■ EXERCISE DETAILS
Look below for the line that contains "for sy in (1, -1) for sz in (1, -1)]", then copy it and each following line exactly, through and including the line that contains "[slots, scoop, port])".
═════ MATERIAL FOR THIS EXERCISE
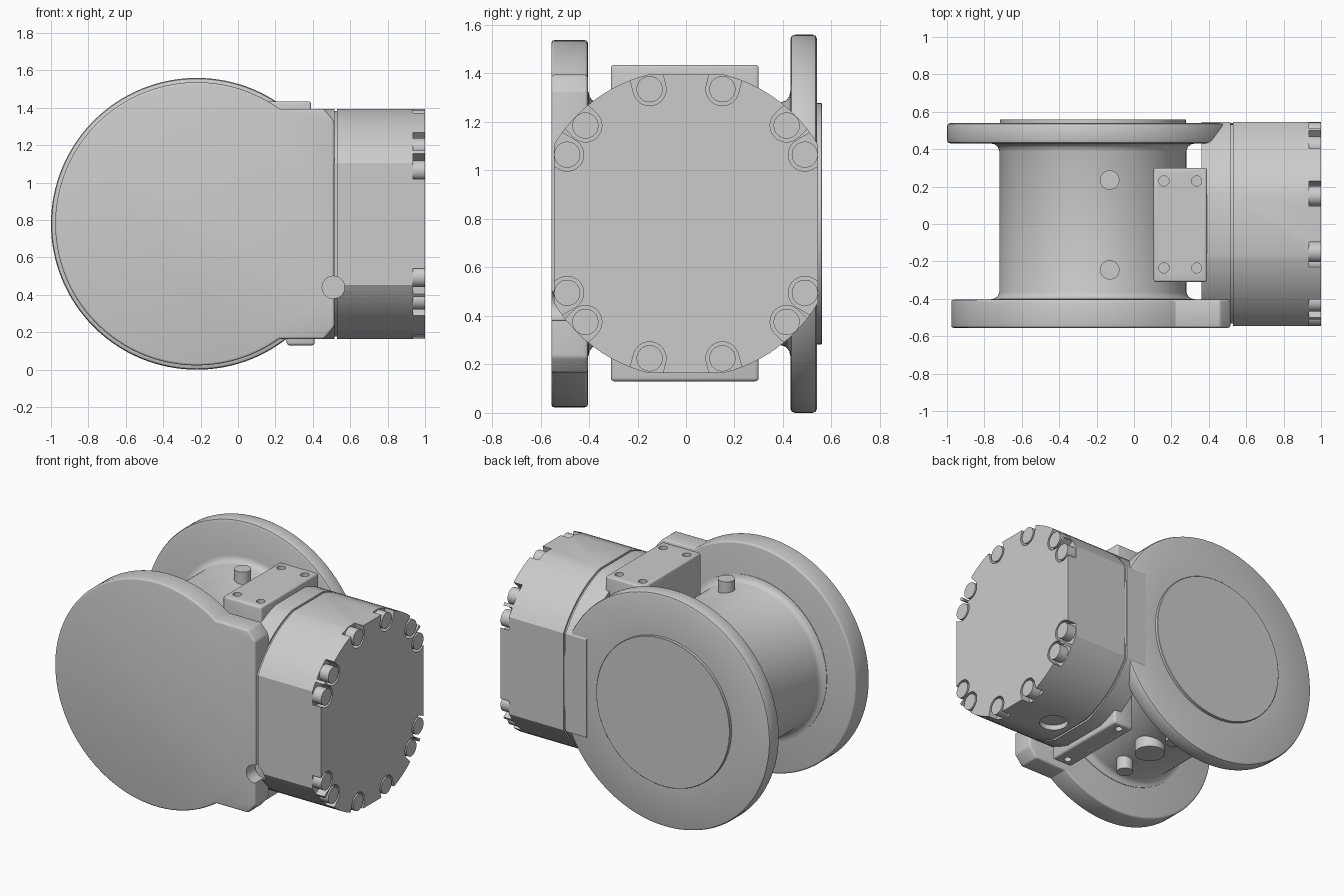
import bpy, bmesh
from math import sin, cos, pi, acos, asin, atan2, sqrt
from mathutils import Matrix, Vector

if "Cube" in bpy.data.objects:
    bpy.data.objects.remove(bpy.data.objects["Cube"])

CX, CZ = -0.22, 0.78          # axis of the round barrel (runs along y)
AX = {'x': lambda a, b, t: (t, a, b),
      'y': lambda a, b, t: (a, t, b),
      'z': lambda a, b, t: (a, b, t)}


def link(bm, name):
    bmesh.ops.recalc_face_normals(bm, faces=bm.faces)
    me = bpy.data.meshes.new(name)
    bm.to_mesh(me)
    bm.free()
    ob = bpy.data.objects.new(name, me)
    bpy.context.collection.objects.link(ob)
    return ob


def prisms(name, axis, profiles, t0, t1):
    """Extrude one or more closed 2D profiles along an axis."""
    bm = bmesh.new()
    for prof in profiles:
        lo = [bm.verts.new(AX[axis](a, b, t0)) for a, b in prof]
        hi = [bm.verts.new(AX[axis](a, b, t1)) for a, b in prof]
        bm.faces.new(lo)
        bm.faces.new(hi)
        n = len(prof)
        for i in range(n):
            j = (i + 1) % n
            bm.faces.new((lo[i], lo[j], hi[j], hi[i]))
    return link(bm, name)


def lathe(name, prof, steps=128):
    """Revolve (radius, y) points round the barrel axis."""
    bm = bmesh.new()
    vs = [bm.verts.new((CX + r, y, CZ)) for r, y in prof]
    es = [bm.edges.new(p) for p in zip(vs, vs[1:])]
    bmesh.ops.spin(bm, geom=vs + es, cent=(CX, 0, CZ), axis=(0, 1, 0),
                   angle=2 * pi, steps=steps, use_duplicate=False)
    bmesh.ops.remove_doubles(bm, verts=bm.verts, dist=1e-5)
    return link(bm, name)


def circle(a, b, r, n=32):
    return [(a + r * cos(2 * pi * i / n), b + r * sin(2 * pi * i / n)) for i in range(n)]


def rect(a0, a1, b0, b1):
    return [(a0, b0), (a1, b0), (a1, b1), (a0, b1)]


def finish(ob, cutters=(), bevel=0):
    """Bevel, cut, bake the modifiers and shade smooth by angle."""
    if bevel:
        m = ob.modifiers.new("bevel", 'BEVEL')
        m.width, m.segments, m.limit_method, m.angle_limit = bevel, 3, 'ANGLE', 0.7
    for c in cutters:
        m = ob.modifiers.new("cut", 'BOOLEAN')
        m.operation, m.solver, m.object = 'DIFFERENCE', 'EXACT', c
    bpy.context.view_layer.update()
    dg = bpy.context.evaluated_depsgraph_get()
    me = bpy.data.meshes.new_from_object(ob.evaluated_get(dg))
    ob.modifiers.clear()
    ob.data = me
    bpy.ops.object.select_all(action='DESELECT')
    ob.select_set(True)
    bpy.context.view_layer.objects.active = ob
    bpy.ops.object.shade_smooth_by_angle(angle=0.55)


def clipped_round(inset=0.0):
    """Circle with four flats: outline of the end housing in (y, z)."""
    r, w, h = 0.635 - inset, 0.545 - inset, 0.615 - inset
    a0, a1, n = acos(w / r), asin(h / r), 12
    q = [a0 + (a1 - a0) * i / n for i in range(n + 1)]
    q += [pi - a for a in reversed(q)]
    q += [a + pi for a in q]
    return [(r * cos(a), CZ + r * sin(a)) for a in q]


def slot(y, z, r=0.068):
    """U-shaped counterbore opening outwards from the housing centre."""
    t = atan2(z, y)
    pts = [(r * cos(a), r * sin(a)) for a in [pi / 2 + pi * i / 20 for i in range(21)]]
    pts += [(0.16, -r), (0.16, r)]
    return [(y + a * cos(t) - b * sin(t), CZ + z + a * sin(t) + b * cos(t)) for a, b in pts]


# Barrel with back flange, raised face and fillets
finish(lathe("barrel_and_back_flange", [
    (0, 0.56), (0.495, 0.56), (0.497, 0.558), (0.497, 0.54), (0.762, 0.54), (0.775, 0.535),
    (0.78, 0.522), (0.78, 0.45), (0.775, 0.436), (0.76, 0.43), (0.545, 0.43),
    (0.525, 0.426), (0.508, 0.412), (0.5, 0.39), (0.5, -0.365), (0.508, -0.385),
    (0.525, -0.398), (0.545, -0.402), (0.545, -0.43), (0, -0.43)]))

# Scoop at the joint between front flange and end housing
scoop = prisms("scoop_cutter", 'y', [circle(0.51, 0.44, 0.06)], -0.7, -0.46)

# Front flange: disc with a square shoulder reaching the end housing
R, H = 0.757, 0.615
ang = asin(H / R)
disc = [(CX + R * cos(a), CZ + R * sin(a))
        for a in [ang + (2 * pi - 2 * ang) * i / 110 for i in range(111)]]
disc += [(0.46, CZ - H), (0.515, CZ - H + 0.065), (0.515, CZ + H - 0.065), (0.46, CZ + H)]
finish(prisms("front_flange", 'y', [disc], -0.555, -0.405), [scoop], 0.012)

# Neck and recessed joint behind the end housing
finish(prisms("neck", 'x', [clipped_round()], 0.36, 0.515), [scoop])
finish(prisms("joint_ring", 'x', [clipped_round(0.012)], 0.50, 0.545), [scoop])

# End housing with bolt counterbores and a round recess underneath
spots = [(sy * y, sz * z) for y, z in ((0.15, 0.555), (0.415, 0.405), (0.49, 0.285))
         for sy in (1, -1) for sz in (1, -1)]
slots = prisms("slot_cutter", 'x', [slot(y, z) for y, z in spots], 0.935, 1.1)
port = prisms("port_cutter", 'z', [circle(0.66, 0, 0.09)], 0.05, 0.2)
finish(prisms("end_housing", 'x', [clipped_round()], 0.53, 1.0), [slots, scoop, port])
finish(prisms("housing_bolts", 'x', [circle(y, CZ + z, 0.054) for y, z in spots], 0.93, 1.0))

# Top and bottom mounting pads with screw holes
holes = prisms("top_hole_cutter", 'z',
               [circle(x, y, 0.027, 20) for x in (0.16, 0.335) for y in (-0.235, 0.23)], 1.37, 1.6)
finish(prisms("top_pad", 'z', [rect(0.105, 0.39, -0.31, 0.30)], 1.1, 1.435), [holes], 0.012)
low = prisms("bottom_hole_cutter", 'z',
             [circle(0.335, y, 0.024, 20) for y in (-0.25, 0.25)], 0.0, 0.19)
finish(prisms("bottom_pad", 'z', [rect(0.26, 0.41, -0.31, 0.30)], 0.13, 0.5), [low], 0.015)

# Studs above and below the barrel, and the boss underneath
pair = [circle(-0.13, y, 0.052) for y in (-0.245, 0.235)]
finish(prisms("top_studs", 'z', pair, 1.2, 1.35))
finish(prisms("bottom_studs", 'z', pair, 0.21, 0.36))
finish(prisms("bottom_boss", 'z', [circle(-0.13, 0, 0.095, 40)], 0.235, 0.36))

# Remove the cutters
for c in (scoop, slots, port, holes, low):
    bpy.data.objects.remove(c)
══════════
■ EXERCISE RESPONSE
         for sy in (1, -1) for sz in (1, -1)]
slots = prisms("slot_cutter", 'x', [slot(y, z) for y, z in spots], 0.935, 1.1)
port = prisms("port_cutter", 'z', [circle(0.66, 0, 0.09)], 0.05, 0.2)
finish(prisms("end_housing", 'x', [clipped_round()], 0.53, 1.0), [slots, scoop, port])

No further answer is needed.